The Bethel Hospital in Norwich, founded by Mary Chapman, was opened in 1713 and was the first purpose-built asylum in the country. In 1712, the site, a 'wast peece of ground,' in Committee Street ( later re-named Bethel Street, because of the hospital) near to St. Peter Mancroft Church, had been leased to Mary Chapman for one thousand years at a peppercorn rent. Carpenter Richard Starling and mason Edward Freeman were contracted to build the hospital, at a total cost of £314 2s. 6d. The original building faced south, with two wings, and was best viewed from the garden at the back. From 1713 to 1814 (when the local county asylum was opened), the Bethel was the sole public facility for the mad or insane in Norwich. There were alterations and additions to the building in 1807 and Edward Boardman remodeled the Bethel Street front in 1899. An inscription on the re-positioned foundation stone reads,
'This house was built for the benefit of distrest Lunaticks Ano Dom. 1713 and is not to be alienated or employed to any other use or purpose whatsoever. Tis also requir'd that the Master, who shall be chosen from time to time, be a Man that lives in the Fear of God and sets up true protestant Religion in his Family and will have a due Regard as well to souls as bodies as those that are under his care.'
Mary Chapman (1647-1724), founder of the Bethel, was the daughter of John Mann, an alderman of Norwich. In 1682, she married Samuel Chapman, the rector of Thorpe. Samuel died in 1700. The Bethel was the charitable idea of Mary and her husband, both of whom had immediate experience of lunacy in their own families. They wished to establish a building for the habitation of 'poor lunatics, and not for natural born fools or idiots.' Before 1700, the insane were rarely locked up in madhouses. England's only public madhouse, Bethlehem Hospital, in London, housed little more than a hundred lunatics.
After Mary's death in 1724 her will, dated 1717, changed the private institution into an independent public trust managed by committee and regulated by specific instructions within the will. For its endowment she settled all her personal estate on seven trustees giving to them the sole power and management of 'this asylum for as many distressed lunatics as the revenues will afford, the city of Norwich always to have preference.' The hospital trust was at first, virtually alone in attempting to treat forms of mental illness or disorder in a period when sufferers were frequently de-humanised and incarcerated. For the patients, there was 'care, maintenance and relief of them for clothes, food and physick, and all other necessaries.' They were also given facilities for recreation and worship.

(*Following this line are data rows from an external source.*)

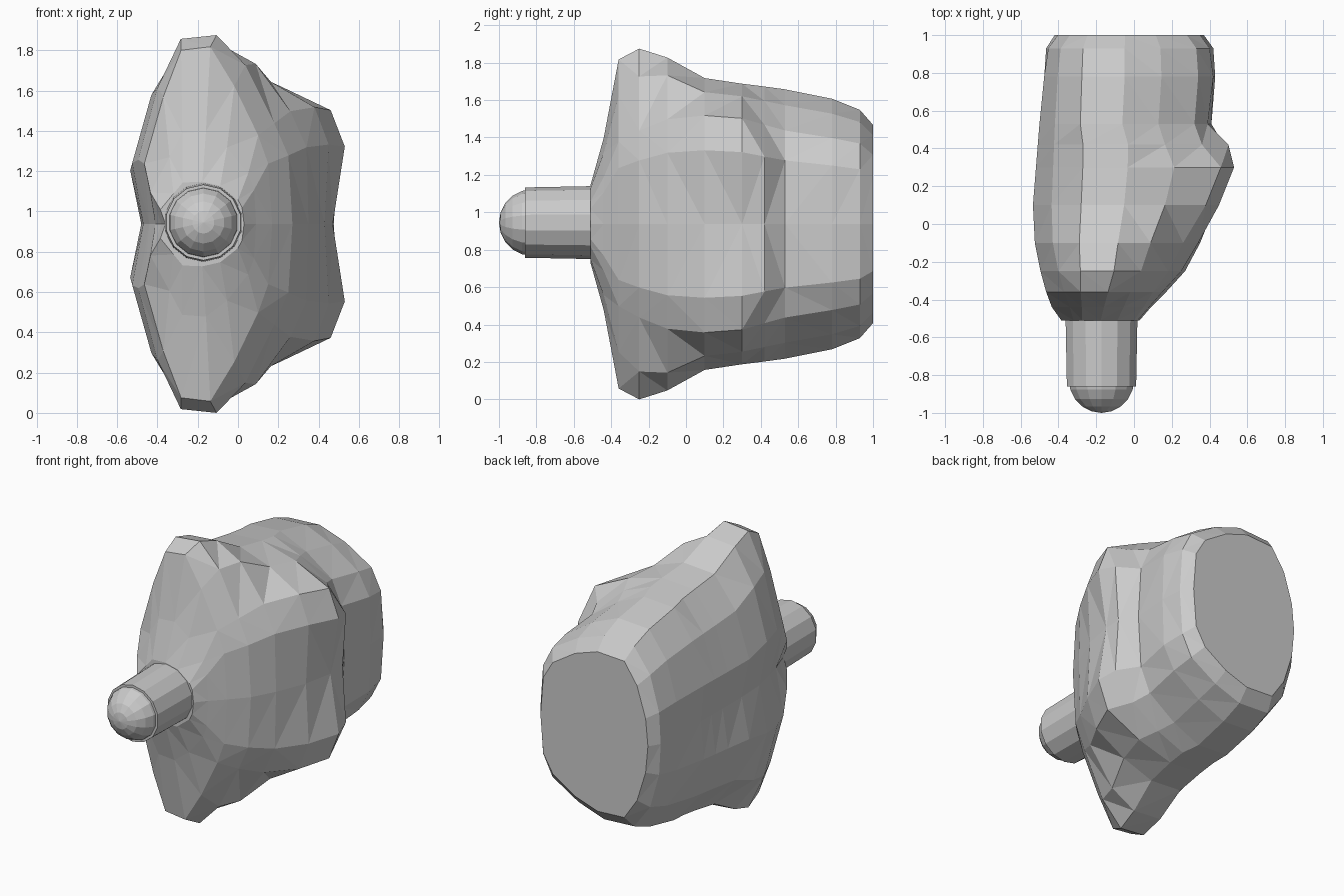
import bpy, bmesh, math
from mathutils import Matrix

if "Cube" in bpy.data.objects:
    bpy.data.objects.remove(bpy.data.objects["Cube"])

MID_Z = 0.9375  # the part mirrors above and below this height


def finish(bm, name):
    bmesh.ops.recalc_face_normals(bm, faces=bm.faces[:])
    mesh = bpy.data.meshes.new(name)
    bm.to_mesh(mesh)
    bm.free()
    obj = bpy.data.objects.new(name, mesh)
    bpy.context.collection.objects.link(obj)
    return obj


def section(left, right, top, ear_x, ear_h, edge, y):
    """Closed cross-section: rounded left side, crown, slope down to the right ear."""
    width = right - left
    bulge = min(0.055 - 0.08 * max(0, y - 0.1), 0.12 * top)
    crown = left + 0.47 * width
    lift = 0.07 if -0.3 < y < 0 else 0.025
    upper = [
        (left, 0),
        (left - bulge, 0.34 * top),
        (left + 0.04 + 0.04 * max(0, y), 0.72 * top),
        (left + 0.22 * width, 0.98 * top),
        (crown, top),
        ((crown + ear_x) / 2, (top + ear_h) / 2 + lift),
        (ear_x, ear_h),
        (edge, 0.68 * ear_h),
        (right, 0),
    ]
    return upper + [(x, -h) for x, h in upper[-2:0:-1]]


# Housing: y -> left, right, half height, ear x, ear height, right edge bulge
STATIONS = {
    -0.51: (-.36, .03, .21, .00, .12, .02),
    -0.44: (-.38, .09, .46, .05, .25, .08),
    -0.36: (-.41, .17, .88, .10, .44, .15),
    -0.25: (-.44, .27, .9375, .18, .50, .25),
    -0.10: (-.47, .35, .89, .26, .56, .34),
    0.10: (-.48, .43, .78, .38, .58, .45),
    0.30: (-.48, .47, .75, .46, .565, .53),
    0.42: (-.48, .475, .735, .36, .53, .50),
    0.53: (-.48, .41, .72, .32, .50, .39),
    0.78: (-.475, .43, .67, .34, .46, .42),
    0.93: (-.465, .42, .61, .33, .43, .40),
    1.00: (-.42, .37, .53, .28, .37, .35),
}
bm = bmesh.new()
rings = [[bm.verts.new((x, y, MID_Z + h)) for x, h in section(*row, y)]
         for y, row in STATIONS.items()]
for a, b in zip(rings, rings[1:]):
    for i in range(len(a)):
        j = (i + 1) % len(a)
        bm.faces.new((a[i], a[j], b[j], b[i]))
bm.faces.new(rings[0])
bm.faces.new(rings[-1])
bmesh.ops.triangulate(bm, faces=[f for f in bm.faces if len(f.verts) == 4])
finish(bm, "housing")

turn = Matrix.Rotation(math.pi / 2, 4, 'X')

# Knob shaft
bm = bmesh.new()
bmesh.ops.create_cone(bm, cap_ends=True, segments=14, radius1=0.195, radius2=0.188,
                      depth=0.36, matrix=Matrix.Translation((-0.172, -0.68, 0.945)) @ turn)
finish(bm, "knob_shaft")

# Rounded knob tip
bm = bmesh.new()
bmesh.ops.create_uvsphere(bm, u_segments=14, v_segments=10, radius=0.178,
                          matrix=Matrix.Translation((-0.172, -0.822, 0.945)) @ turn)
finish(bm, "knob_tip")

The patients were to be protected against 'exploitation, fire, self-injury or assault, excessive physical restraint and escape. The rules and orders reflected a humane attitude to the mad but at the same time, for example in 1743, when there were twenty-five residents on average, an inventory included five pairs of handcuffs, ten padlocks and two chairs and staples. In 1758, three strait waistcoats for 'disorderly lunatics' were ordered. No records of restraint exist although it seems that restraint was a part of eighteenth-century therapeutic wisdom.
Between 1760 and 1880, records suggest that one third of the inmates were pronounced cured or relieved, although over the first half of the nineteenth century the average stay of those who died in the Bethel was fourteen years. In 1845, White's Directory records that 'the hospital has accommodations for 70 patients, of whom about 35 are free, and small weekly sums, varying from 3s. to 8s. are paid for each of the others by their friends or parishes.
In 1931 there were 128 people in the Bethel Hospital. The Bethel had survived as a product of local wealth, position, politics and religion. After the Second World War, with the introduction of the 1948 National Health Service, the Bethel became an annexe to Hellesdon Hospital, Norwich. The Bethel housed 122 patients in 1960 and in the Hospital Plan of 1962; the Bethel was stated to be:
''the oldest surviving hospital in the country specifically founded for the care of the mentally ill and currently the oldest building in the U.K. to have been in continuous psychiatric use.'
In 1974 the In-Patient facilities were closed and the Bethel became an Out-Patient Unit for disturbed children. By 1995 the hospital had been shut and discussions were underway for the conversion of the building. At the time of writing (2007), the western wing has been converted for residential use and the eastern block has still to be completely re-developed.
Mary Chapman is buried in the churchyard of Thorpe St. Andrew's church.
Winston, M, 'The Bethel at Norwich: an eighteenth-century hospital for lunatics,' Medical History, January, No 38, (1), 1994, pp. 27-51.